Tempering chocolate is one of those things that is scary to even think about. But if you know a little chocolate science (which we'll address) and follow our instructions, we can *almost* guarantee chocolate tempering success for you. We say almost because there are sooo many factors that affect chocolate. But don't get overwhelmed. It really isn't hard.
The first thing you notice is the appearance. It has a smooth. shiny surface. It should be crisp and snap when you bite it. No crumbly-ness.
Now for the science-y part. We'll try not to get too technical, but know that understanding the chemistry of chocolate makes it easier to temper simply because you know what you're trying to achieve with each step.
Here we go..we'll try not to lose you.
(We really don't know what the different crystals look like. The shapes and colors are for illustration purposes only.)
Chocolate is a crystalline substance made up of 6 different crystals. The tricky thing is that of these 6 crystals, only one creates the texture and appearance we want. This crystal is called beta V. (We're only going to talk about 5 of the crystals, though. Beta VI is still a mystery to us and doesn't really seem to play a major role in tempering.)
In a nutshell, tempering goes like this: Melt the chocolate. Cool the chocolate so that the 5 crystals "reappear", then slowly bring the temperature back up to melt all but the beta V crystals.

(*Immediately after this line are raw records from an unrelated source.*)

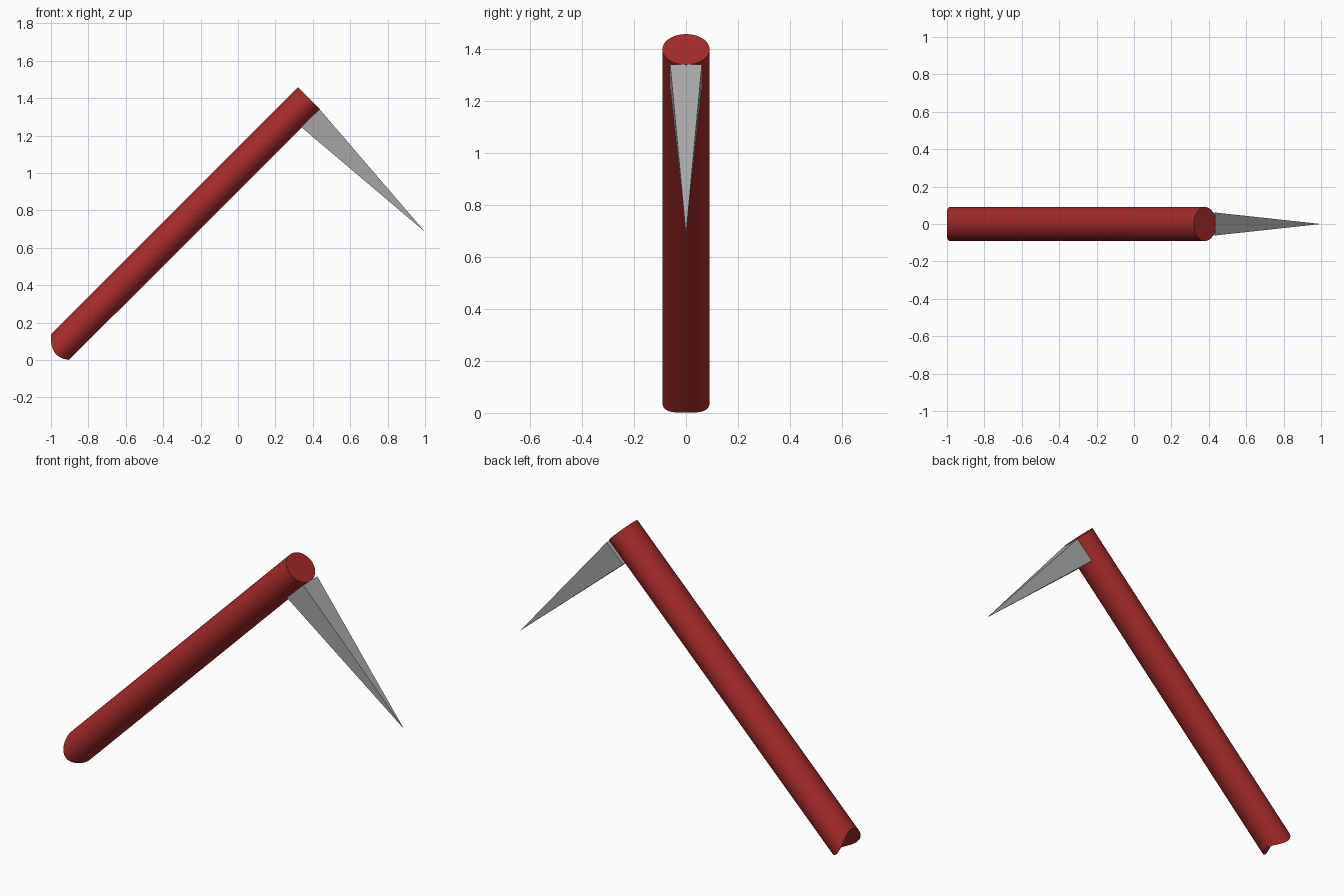
import bpy, bmesh, math
from mathutils import Vector

if "Cube" in bpy.data.objects:
    bpy.data.objects.remove(bpy.data.objects["Cube"])


def material(name, rgb):
    m = bpy.data.materials.new(name)
    m.diffuse_color = (*rgb, 1)
    m.use_nodes = True
    m.node_tree.nodes["Principled BSDF"].inputs["Base Color"].default_value = m.diffuse_color
    return m


def finish(name, bm, mat):
    bmesh.ops.recalc_face_normals(bm, faces=bm.faces)
    me = bpy.data.meshes.new(name)
    bm.to_mesh(me)
    bm.free()
    me.materials.append(mat)
    ob = bpy.data.objects.new(name, me)
    bpy.context.collection.objects.link(ob)
    return ob


red = material("dark red", (0.376, 0.023, 0.023))
grey = material("steel grey", (0.397, 0.397, 0.397))

along = Vector((1, 0, 1)).normalized()    # handle direction
across = Vector((-1, 0, 1)).normalized()  # perpendicular, in the front plane
side = Vector((0, 1, 0))
RU, RY, N = 0.083, 0.091, 48
low, high = Vector((-0.951, 0, 0.070)), Vector((0.379, 0, 1.399))

# Handle: slanted round bar, flat top end, saddle-shaped hollow at the low end
bm = bmesh.new()
bottom, top = [], []
for k in range(N):
    c, s = math.cos(2 * math.pi * k / N), math.sin(2 * math.pi * k / N)
    ring = across * RU * c + side * RY * s
    bottom.append(bm.verts.new(low + ring + along * (0.015 * c - 0.042 * s * s)))
    top.append(bm.verts.new(high + ring))
for k in range(N):
    j = (k + 1) % N
    bm.faces.new((bottom[k], bottom[j], top[j], top[k]))
bm.faces.new(top)
for k in range(-N // 4, N // 4):
    loop = [k, k + 1, N // 2 - k - 1, N // 2 - k]
    loop = list(dict.fromkeys(i % N for i in loop))
    bm.faces.new([bottom[i] for i in loop])
handle = finish("handle", bm, red)
bpy.context.view_layer.objects.active = handle
handle.select_set(True)
bpy.ops.object.shade_smooth_by_angle(angle=math.radians(30))

# Blade: four-sided spike standing on the upper end of the handle
bm = bmesh.new()
tip = bm.verts.new((1.0, 0, 0.685))
base = [bm.verts.new(p) for p in ((0.436, -0.061, 1.341), (0.436, 0.061, 1.341),
                                  (0.337, 0.061, 1.246), (0.337, -0.061, 1.246))]
bm.faces.new(base)
for i in range(4):
    bm.faces.new((base[i], base[(i + 1) % 4], tip))
finish("blade", bm, grey)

Okay, so the graphic below shows melted chocolate at or above 100 F. (Don't go above 110 F. It can burn.) As the chocolate cools, 5 crystals randomly form. If it were to cool completely and solidify in this state, it would be soft, crumbly untempered chocolate.
Since the goal here is tempered chocolate, we need to take some more steps. We need to re-melt all but the beta V crystals and get them to align. It's really not as complicated as it sounds. It's all about watching the temperature of the chocolate.
So, the melted chocolate has cooled to 80 - 82 F. Wait...back up. How do we cool the chocolate? You could let it sit, stirring often. That would do the trick, but it takes forever. What we do is add some unmelted chocolate. After chopping your chocolate, only melt about 2/3 of it. The remaining 1/3 will be your "seed" chocolate - the chocolate you add to cool it.
Nobody's lost yet, right?
Okay. Slowly bring the heat back up. Get yourself a good chocolate thermometer and watch the temperature. You want to bring it back up to 86 - 88 F.
The previous four images are illustrating what's happening as the temperature rises. Once you get to 88 F (no higher than 89 F), take the chocolate off the heat and STIR. Stir, stir, stir. Chocolate LOVES to be stirred. The beta V crystals will begin to form around the seed chocolate and align in the pattern we want.
Go ahead and dip your chocolates. Now, your chocolate may begin to cool as you're dipping, making it thick and difficult to work with. If this happens, VERY gently add some heat to the chocolate. But be very careful not to get it above 89 F. Your temper will be ruined if you do. However, not all is lost if you get it too hot. All that's happened is that you've melted the beta V crystals. Just temper it again and keep going.
Simple enough, right? Once you get the hang of it, anyway.
For easy reference, here are the steps to tempering chocolate:
- Chop your chocolate as uniformly as possible for even melting.
- Melt about 2/3 of the chocolate, being careful not to get it above 110 F.
- Add the reserved 1/3 of the seed chocolate to the melted chocolate to bring the temperature down to 80 - 82 F. Stir, stir,stir.
- Slowly and carefully bring the temperature back up to 88 F.
- Stir, stir, stir.
We were going to do some troubleshooting at this point, but this post is already long and there's enough troubleshooting questions to make a whole other post. Stay tuned. Friday we'll cover bloom, streaks, splotches, seizing, and more.
Do you have any questions? Do you need clarification on something? Ask in the comments section below.
(Our images are inspired by Chocolate Alchemy. Give them a visit for a more in-depth explanation.)